WHAT NEEDS TO BE DONE. A faithful copy of all the data is required; pictures should not be included.

DATASET RECORDS.
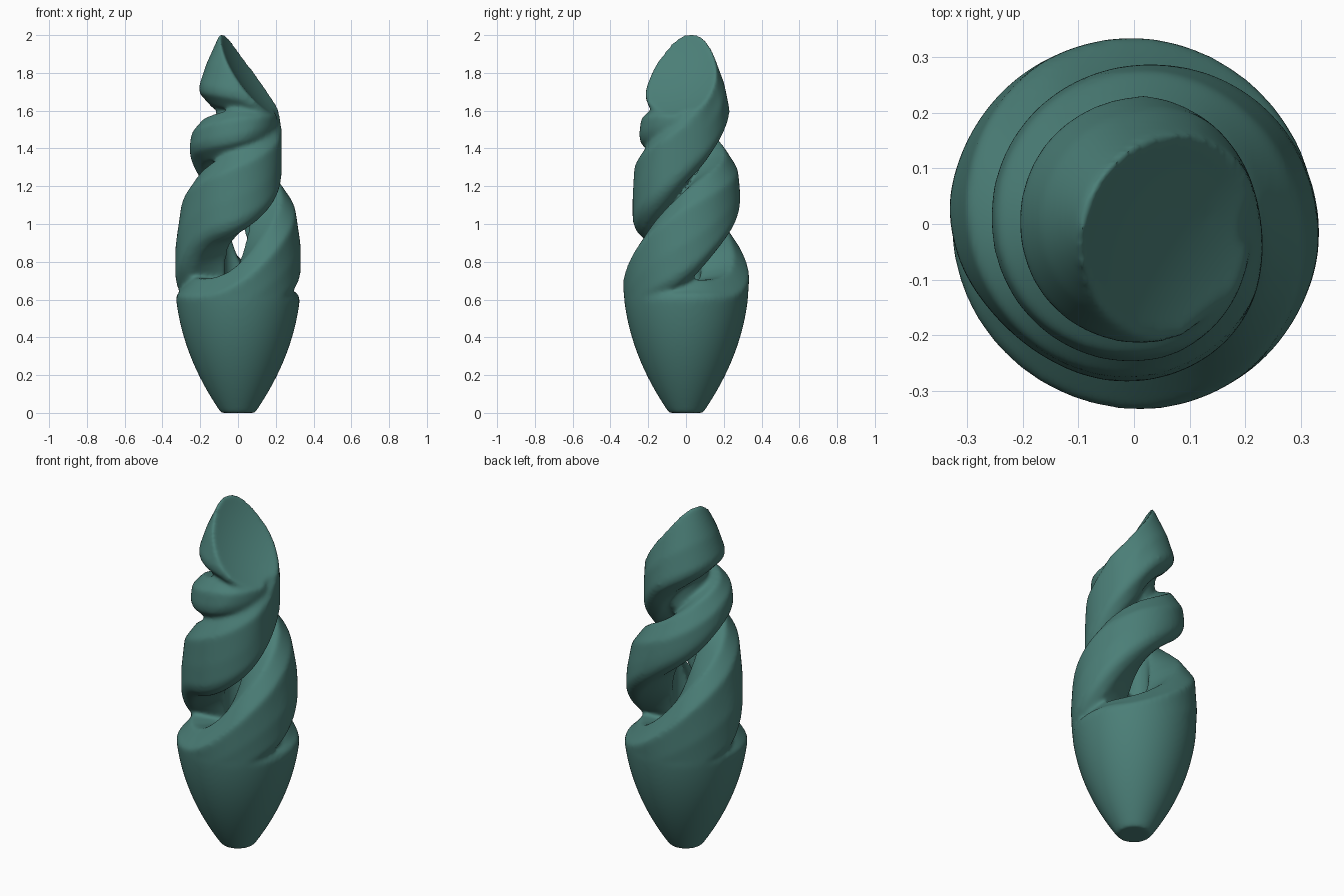
import bpy, bmesh, math
from mathutils import Vector

cube = bpy.data.objects.get("Cube")
if cube:
    bpy.data.objects.remove(cube, do_unlink=True)

# Outer silhouette of the ribbons: height, radius
ENVELOPE = [(.75, .336), (.87, .334), (1, .318), (1.1, .3), (1.2, .283), (1.3, .274),
            (1.4, .257), (1.5, .245), (1.6, .232), (1.7, .215), (1.8, .187),
            (1.9, .147), (2.02, .09)]

# Ribbons: angle in degrees, lower edge, upper edge, largest radius
LONG_RIBBON = [(-20, .45, .6, .34), (50, .45, .61, .34), (75, .46, .67, .34),
               (90, .46, .72, .34), (112, .5, .83, .34), (135, .55, .95, .338),
               (180, .67, 1.11, .335), (200, .8, 1.17, .31), (225, .92, 1.22, .288),
               (270, .98, 1.3, .284), (315, 1.1, 1.4, .266), (360, 1.26, 1.52, .224),
               (405, 1.4, 1.76, .225), (450, 1.58, 1.93, .236), (495, 1.66, 2, .236),
               (540, 1.7, 2, .236), (600, 1.68, 2, .236), (645, 1.65, 1.95, .23),
               (690, 1.5, 1.8, .2), (720, 1.45, 1.7, .19)]
SHORT_RIBBON = [(-200, .45, .62, .34), (-120, .45, .61, .34), (-90, .46, .67, .34),
                (-68, .5, .78, .34), (-45, .58, .91, .338), (0, .71, 1.09, .334),
                (45, .93, 1.2, .315), (90, 1.1, 1.28, .284), (135, 1.22, 1.38, .268),
                (180, 1.36, 1.48, .256), (225, 1.4, 1.52, .255), (270, 1.43, 1.56, .255),
                (350, 1.5, 1.58, .21)]


def lookup(table, key, column=1):
    """Linear reading of a table, held constant past its ends."""
    if key <= table[0][0]:
        return table[0][column]
    for a, b in zip(table, table[1:]):
        if key <= b[0]:
            t = (key - a[0]) / (b[0] - a[0])
            return a[column] + t * (b[column] - a[column])
    return table[-1][column]


def envelope(z):
    """Radius of the bulb below, of the tapering tip above."""
    if z < .75:
        return .336 - .246 * (1 - z / .75) ** 2.1
    return lookup(ENVELOPE, z)


def softened(table, angle, column):
    return sum(lookup(table, angle + d, column) for d in (-16, -8, 0, 8, 16)) / 5


def make_object(name, bm):
    bmesh.ops.recalc_face_normals(bm, faces=bm.faces)
    mesh = bpy.data.meshes.new(name)
    bm.to_mesh(mesh)
    bm.free()
    obj = bpy.data.objects.new(name, mesh)
    bpy.context.collection.objects.link(obj)
    return obj


def skin(bm, rings):
    """Bridge equal rings of vertices and cap both ends."""
    n = len(rings[0])
    for a, b in zip(rings, rings[1:]):
        for i in range(n):
            j = (i + 1) % n
            bm.faces.new((a[i], a[j], b[j], b[i]))
    bm.faces.new(rings[0])
    bm.faces.new(rings[-1])


def lathe(bm, profile, sides=96):
    rings = []
    for r, z in profile:
        rings.append([bm.verts.new((r * math.cos(k * math.tau / sides),
                                    r * math.sin(k * math.tau / sides), z))
                      for k in range(sides)])
    skin(bm, rings)


def ribbon(bm, table):
    """Wedge section that climbs around the axis, its outside on the silhouette."""
    rings = []
    for angle in range(table[0][0], table[-1][0] + 1, 5):
        low, high, cap = (softened(table, angle, c) for c in (1, 2, 3))
        upper = min(1, max(0, (low - 1.25) / .2))      # tighter grooves higher up
        mid = (low + high) / 2
        r_low, r_rise, r_mid, r_high = (min(cap, envelope(z))
                                        for z in (low, low + .04, mid, high))
        crest = min(high + .1 - .05 * upper, 2.02)
        section = [(.95 * r_low, low), (r_rise, low + .04), (r_mid, mid), (r_high, high),
                   (.75 * r_high, crest), (.08, crest - .01),
                   (.07, low - .04 - .02 * upper),
                   ((.82 - .17 * upper) * r_low, low - .035 - .035 * upper)]
        a = math.radians(angle)
        rings.append([bm.verts.new((r * math.cos(a), r * math.sin(a), z)) for r, z in section])
    skin(bm, rings)


# Cup, upper core and the two climbing ribbons
body = bmesh.new()
cup = [(envelope(z), z) for z in [i * .03 for i in range(21)]]
lathe(body, cup + [(.318, .63), (.25, .67), (.05, .69)])
lathe(body, [(.06, 1.34), (.1, 1.42), (.13, 1.74), (.11, 1.9), (.08, 2.02)])
ribbon(body, LONG_RIBBON)
ribbon(body, SHORT_RIBBON)
source = make_object("ribbon_source", body)

# Large ball that scoops the slanted top
normal = Vector((1.4, -.5, 1)).normalized()
ball = bmesh.new()
bmesh.ops.create_uvsphere(ball, u_segments=128, v_segments=96, radius=.9)
bmesh.ops.translate(ball, verts=ball.verts, vec=Vector((.05, 0, 1.79)) + normal * .875)
cutter = make_object("scoop_cutter", ball)
cutter.hide_render = True


def fuse():
    mod = source.modifiers.new("fuse", 'REMESH')
    mod.mode = 'VOXEL'
    mod.voxel_size = .01


# Fuse the parts, scoop the top, then soften everything
fuse()
cut = source.modifiers.new("scoop", 'BOOLEAN')
cut.operation = 'DIFFERENCE'
cut.solver = 'EXACT'
cut.object = cutter
fuse()
soft = source.modifiers.new("soften", 'SMOOTH')
soft.factor = .5
soft.iterations = 14

bpy.context.view_layer.update()
graph = bpy.context.evaluated_depsgraph_get()
mesh = bpy.data.meshes.new_from_object(source.evaluated_get(graph))
mesh.name = "twisted_sculpture"
sculpture = bpy.data.objects.new("twisted_sculpture", mesh)
bpy.context.collection.objects.link(sculpture)
for helper in (source, cutter):
    bpy.data.objects.remove(helper, do_unlink=True)

# Stand it on the ground
ground = min(v.co.z for v in mesh.vertices)
for v in mesh.vertices:
    v.co.z -= ground

# Single teal colour
teal = bpy.data.materials.new("muted_teal")
teal.use_nodes = True
color = (.07, .21, .185, 1)
teal.diffuse_color = color
teal.node_tree.nodes["Principled BSDF"].inputs["Base Color"].default_value = color
mesh.materials.clear()
mesh.materials.append(teal)

bpy.ops.object.select_all(action='DESELECT')
sculpture.select_set(True)
bpy.context.view_layer.objects.active = sculpture
bpy.ops.object.shade_smooth_by_angle(angle=math.radians(50))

RESULT OF THE EXERCISE.
import bpy, bmesh, math
from mathutils import Vector

cube = bpy.data.objects.get("Cube")
if cube:
    bpy.data.objects.remove(cube, do_unlink=True)

# Outer silhouette of the ribbons: height, radius
ENVELOPE = [(.75, .336), (.87, .334), (1, .318), (1.1, .3), (1.2, .283), (1.3, .274),
            (1.4, .257), (1.5, .245), (1.6, .232), (1.7, .215), (1.8, .187),
            (1.9, .147), (2.02, .09)]

# Ribbons: angle in degrees, lower edge, upper edge, largest radius
LONG_RIBBON = [(-20, .45, .6, .34), (50, .45, .61, .34), (75, .46, .67, .34),
               (90, .46, .72, .34), (112, .5, .83, .34), (135, .55, .95, .338),
               (180, .67, 1.11, .335), (200, .8, 1.17, .31), (225, .92, 1.22, .288),
               (270, .98, 1.3, .284), (315, 1.1, 1.4, .266), (360, 1.26, 1.52, .224),
               (405, 1.4, 1.76, .225), (450, 1.58, 1.93, .236), (495, 1.66, 2, .236),
               (540, 1.7, 2, .236), (600, 1.68, 2, .236), (645, 1.65, 1.95, .23),
               (690, 1.5, 1.8, .2), (720, 1.45, 1.7, .19)]
SHORT_RIBBON = [(-200, .45, .62, .34), (-120, .45, .61, .34), (-90, .46, .67, .34),
                (-68, .5, .78, .34), (-45, .58, .91, .338), (0, .71, 1.09, .334),
                (45, .93, 1.2, .315), (90, 1.1, 1.28, .284), (135, 1.22, 1.38, .268),
                (180, 1.36, 1.48, .256), (225, 1.4, 1.52, .255), (270, 1.43, 1.56, .255),
                (350, 1.5, 1.58, .21)]


def lookup(table, key, column=1):
    """Linear reading of a table, held constant past its ends."""
    if key <= table[0][0]:
        return table[0][column]
    for a, b in zip(table, table[1:]):
        if key <= b[0]:
            t = (key - a[0]) / (b[0] - a[0])
            return a[column] + t * (b[column] - a[column])
    return table[-1][column]


def envelope(z):
    """Radius of the bulb below, of the tapering tip above."""
    if z < .75:
        return .336 - .246 * (1 - z / .75) ** 2.1
    return lookup(ENVELOPE, z)


def softened(table, angle, column):
    return sum(lookup(table, angle + d, column) for d in (-16, -8, 0, 8, 16)) / 5


def make_object(name, bm):
    bmesh.ops.recalc_face_normals(bm, faces=bm.faces)
    mesh = bpy.data.meshes.new(name)
    bm.to_mesh(mesh)
    bm.free()
    obj = bpy.data.objects.new(name, mesh)
    bpy.context.collection.objects.link(obj)
    return obj


def skin(bm, rings):
    """Bridge equal rings of vertices and cap both ends."""
    n = len(rings[0])
    for a, b in zip(rings, rings[1:]):
        for i in range(n):
            j = (i + 1) % n
            bm.faces.new((a[i], a[j], b[j], b[i]))
    bm.faces.new(rings[0])
    bm.faces.new(rings[-1])


def lathe(bm, profile, sides=96):
    rings = []
    for r, z in profile:
        rings.append([bm.verts.new((r * math.cos(k * math.tau / sides),
                                    r * math.sin(k * math.tau / sides), z))
                      for k in range(sides)])
    skin(bm, rings)


def ribbon(bm, table):
    """Wedge section that climbs around the axis, its outside on the silhouette."""
    rings = []
    for angle in range(table[0][0], table[-1][0] + 1, 5):
        low, high, cap = (softened(table, angle, c) for c in (1, 2, 3))
        upper = min(1, max(0, (low - 1.25) / .2))      # tighter grooves higher up
        mid = (low + high) / 2
        r_low, r_rise, r_mid, r_high = (min(cap, envelope(z))
                                        for z in (low, low + .04, mid, high))
        crest = min(high + .1 - .05 * upper, 2.02)
        section = [(.95 * r_low, low), (r_rise, low + .04), (r_mid, mid), (r_high, high),
                   (.75 * r_high, crest), (.08, crest - .01),
                   (.07, low - .04 - .02 * upper),
                   ((.82 - .17 * upper) * r_low, low - .035 - .035 * upper)]
        a = math.radians(angle)
        rings.append([bm.verts.new((r * math.cos(a), r * math.sin(a), z)) for r, z in section])
    skin(bm, rings)


# Cup, upper core and the two climbing ribbons
body = bmesh.new()
cup = [(envelope(z), z) for z in [i * .03 for i in range(21)]]
lathe(body, cup + [(.318, .63), (.25, .67), (.05, .69)])
lathe(body, [(.06, 1.34), (.1, 1.42), (.13, 1.74), (.11, 1.9), (.08, 2.02)])
ribbon(body, LONG_RIBBON)
ribbon(body, SHORT_RIBBON)
source = make_object("ribbon_source", body)

# Large ball that scoops the slanted top
normal = Vector((1.4, -.5, 1)).normalized()
ball = bmesh.new()
bmesh.ops.create_uvsphere(ball, u_segments=128, v_segments=96, radius=.9)
bmesh.ops.translate(ball, verts=ball.verts, vec=Vector((.05, 0, 1.79)) + normal * .875)
cutter = make_object("scoop_cutter", ball)
cutter.hide_render = True


def fuse():
    mod = source.modifiers.new("fuse", 'REMESH')
    mod.mode = 'VOXEL'
    mod.voxel_size = .01


# Fuse the parts, scoop the top, then soften everything
fuse()
cut = source.modifiers.new("scoop", 'BOOLEAN')
cut.operation = 'DIFFERENCE'
cut.solver = 'EXACT'
cut.object = cutter
fuse()
soft = source.modifiers.new("soften", 'SMOOTH')
soft.factor = .5
soft.iterations = 14

bpy.context.view_layer.update()
graph = bpy.context.evaluated_depsgraph_get()
mesh = bpy.data.meshes.new_from_object(source.evaluated_get(graph))
mesh.name = "twisted_sculpture"
sculpture = bpy.data.objects.new("twisted_sculpture", mesh)
bpy.context.collection.objects.link(sculpture)
for helper in (source, cutter):
    bpy.data.objects.remove(helper, do_unlink=True)

# Stand it on the ground
ground = min(v.co.z for v in mesh.vertices)
for v in mesh.vertices:
    v.co.z -= ground

# Single teal colour
teal = bpy.data.materials.new("muted_teal")
teal.use_nodes = True
color = (.07, .21, .185, 1)
teal.diffuse_color = color
teal.node_tree.nodes["Principled BSDF"].inputs["Base Color"].default_value = color
mesh.materials.clear()
mesh.materials.append(teal)

bpy.ops.object.select_all(action='DESELECT')
sculpture.select_set(True)
bpy.context.view_layer.objects.active = sculpture
bpy.ops.object.shade_smooth_by_angle(angle=math.radians(50))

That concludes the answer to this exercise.